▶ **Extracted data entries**
== == ==
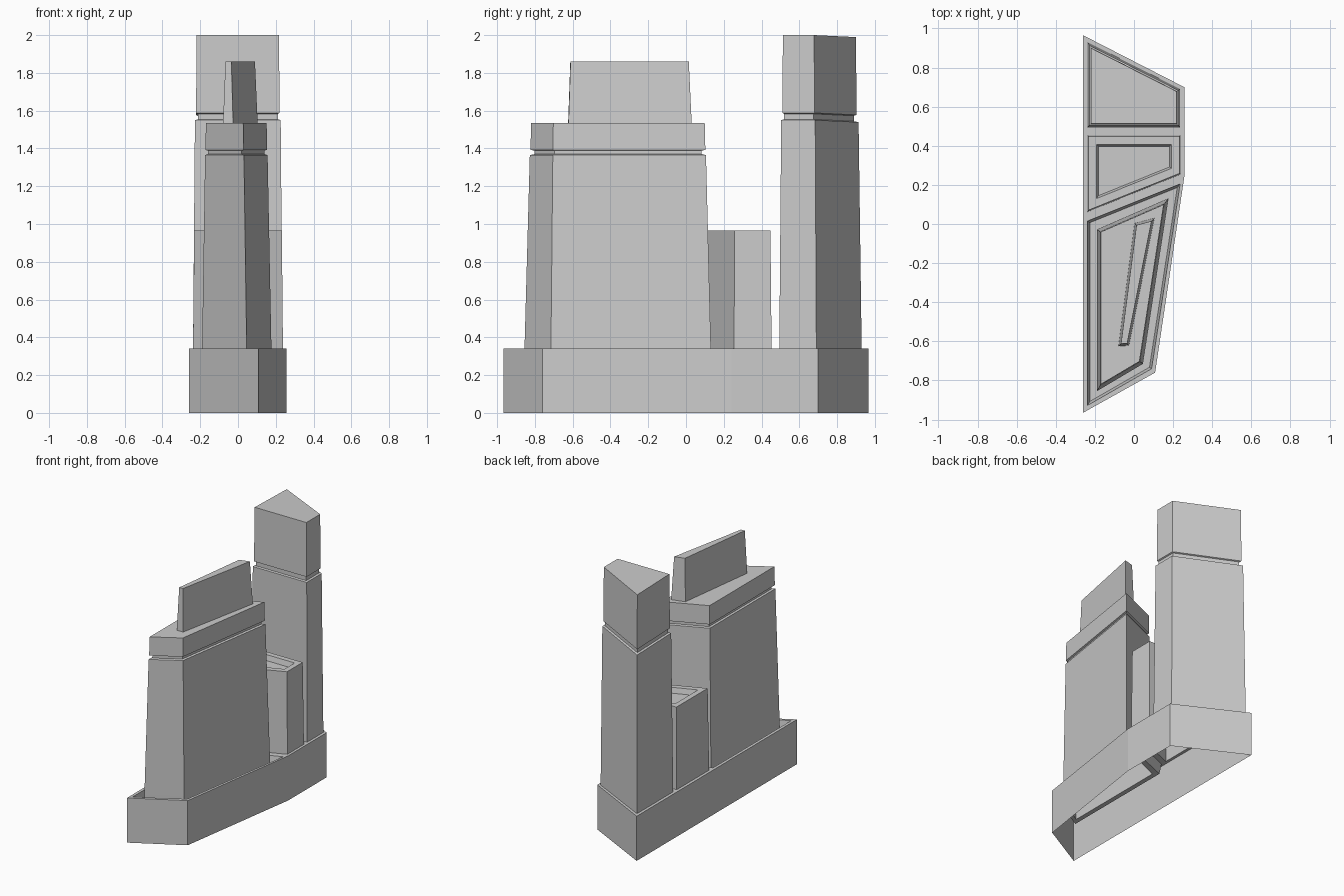
import bpy, bmesh
from mathutils import Vector

if "Cube" in bpy.data.objects:
    bpy.data.objects.remove(bpy.data.objects["Cube"])


def inset(poly, d):
    """Offset a counter-clockwise polygon inwards by d with mitred corners."""
    out = []
    for i in range(len(poly)):
        p = Vector(poly[i])
        a = (p - Vector(poly[i - 1])).normalized()
        b = (Vector(poly[(i + 1) % len(poly)]) - p).normalized()
        na, nb = Vector((-a.y, a.x)), Vector((-b.y, b.x))
        q = p + (na + nb) * d / (1 + na.dot(nb))
        out.append((q.x, q.y))
    return out


def finish(bm, name):
    me = bpy.data.meshes.new(name)
    bm.to_mesh(me)
    bm.free()
    ob = bpy.data.objects.new(name, me)
    bpy.context.collection.objects.link(ob)
    return ob


def ring(bm, poly, z):
    return [bm.verts.new((x, y, z)) for x, y in poly]


def loft(name, rings):
    """Join stacked outlines (polygon, z) with flat faces and cap the last."""
    bm = bmesh.new()
    prev = None
    for poly, z in rings:
        cur = ring(bm, poly, z)
        if prev:
            n = len(cur)
            for i in range(n):
                j = (i + 1) % n
                bm.faces.new((prev[i], prev[j], cur[j], cur[i]))
        prev = cur
    bm.faces.new(prev)
    return finish(bm, name)


RIM = 0.34
outline = [(-0.26, -0.965), (0.108, -0.76), (0.257, 0.24), (0.257, 0.70), (-0.26, 0.965)]
front_hole = [(-0.238, -0.928), (0.09, -0.74), (0.236, 0.205), (-0.238, 0.015)]
mid_hole = [(-0.238, 0.062), (0.238, 0.254), (0.238, 0.453), (-0.238, 0.453)]
back_hole = [(-0.238, 0.494), (0.236, 0.494), (0.236, 0.69), (-0.238, 0.93)]

# Base: open-bottomed walls and a rim with three openings
bm = bmesh.new()
low, top = ring(bm, outline, 0), ring(bm, outline, RIM)
for i in range(5):
    j = (i + 1) % 5
    bm.faces.new((low[i], low[j], top[j], top[i]))
edges = [bm.edges.get((top[i], top[i - 1])) for i in range(5)]
for hole in (front_hole, mid_hole, back_hole):
    vs = ring(bm, hole, RIM)
    edges += [bm.edges.new((vs[i - 1], vs[i])) for i in range(4)]
bmesh.ops.triangle_fill(bm, edges=edges, use_beauty=True, normal=(0, 0, 1))
for f in bm.faces:
    f.normal_update()
    if abs(f.normal.z) > 0.9 and f.normal.z < 0:
        f.normal_flip()
finish(bm, "base")

# Front tower: sunken floor, tapered shaft, groove and cap
foot = [(-0.19, -0.855), (0.046, -0.715), (0.177, 0.132), (-0.19, -0.028)]
neck = inset(foot, 0.016)
cap = inset(foot, 0.018)
loft("front_tower", [
    (front_hole, RIM), (inset(front_hole, 0.012), 0.26), (foot, 0.26), (foot, RIM),
    (neck, 1.365), (inset(neck, 0.014), 1.37), (inset(neck, 0.014), 1.388),
    (cap, 1.393), (inset(cap, 0.002), 1.535)])

# Upright slab on top of the front tower
slab = [(-0.079, -0.624), (-0.026, -0.622), (0.104, 0.03), (0.003, 0.003)]
loft("top_slab", [(slab, 1.535), (inset(slab, 0.011), 1.86)])

# Middle block with a recessed roof
block_top = inset(mid_hole, 0.006)
roof = inset(block_top, 0.04)
loft("middle_block", [
    (mid_hole, RIM), (block_top, 0.965), (roof, 0.965), (inset(roof, 0.01), 0.925)])

# Back tower: shaft, groove and slightly tilted head
shaft = inset(back_hole, 0.01)
head = inset(back_hole, 0.016)
tower = loft("back_tower", [
    (back_hole, RIM), (shaft, 1.55), (inset(shaft, 0.015), 1.554),
    (inset(shaft, 0.015), 1.583), (head, 1.588), (inset(head, 0.003), 2.0)])
for v in tower.data.vertices:
    if v.co.z > 1.5 and v.co.y > 0.69:
        v.co.z -= 0.05 * (v.co.y - 0.69)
== == ==
▶ **TASK**
Copy the lines above exactly. Start with the line containing "cap = inset(foot, 0.018)", end with the line containing "# Back tower: shaft, groove", and include both.

▶ **EXERCISE RESPONSE**
cap = inset(foot, 0.018)
loft("front_tower", [
    (front_hole, RIM), (inset(front_hole, 0.012), 0.26), (foot, 0.26), (foot, RIM),
    (neck, 1.365), (inset(neck, 0.014), 1.37), (inset(neck, 0.014), 1.388),
    (cap, 1.393), (inset(cap, 0.002), 1.535)])

# Upright slab on top of the front tower
slab = [(-0.079, -0.624), (-0.026, -0.622), (0.104, 0.03), (0.003, 0.003)]
loft("top_slab", [(slab, 1.535), (inset(slab, 0.011), 1.86)])

# Middle block with a recessed roof
block_top = inset(mid_hole, 0.006)
roof = inset(block_top, 0.04)
loft("middle_block", [
    (mid_hole, RIM), (block_top, 0.965), (roof, 0.965), (inset(roof, 0.01), 0.925)])

# Back tower: shaft, groove and slightly tilted head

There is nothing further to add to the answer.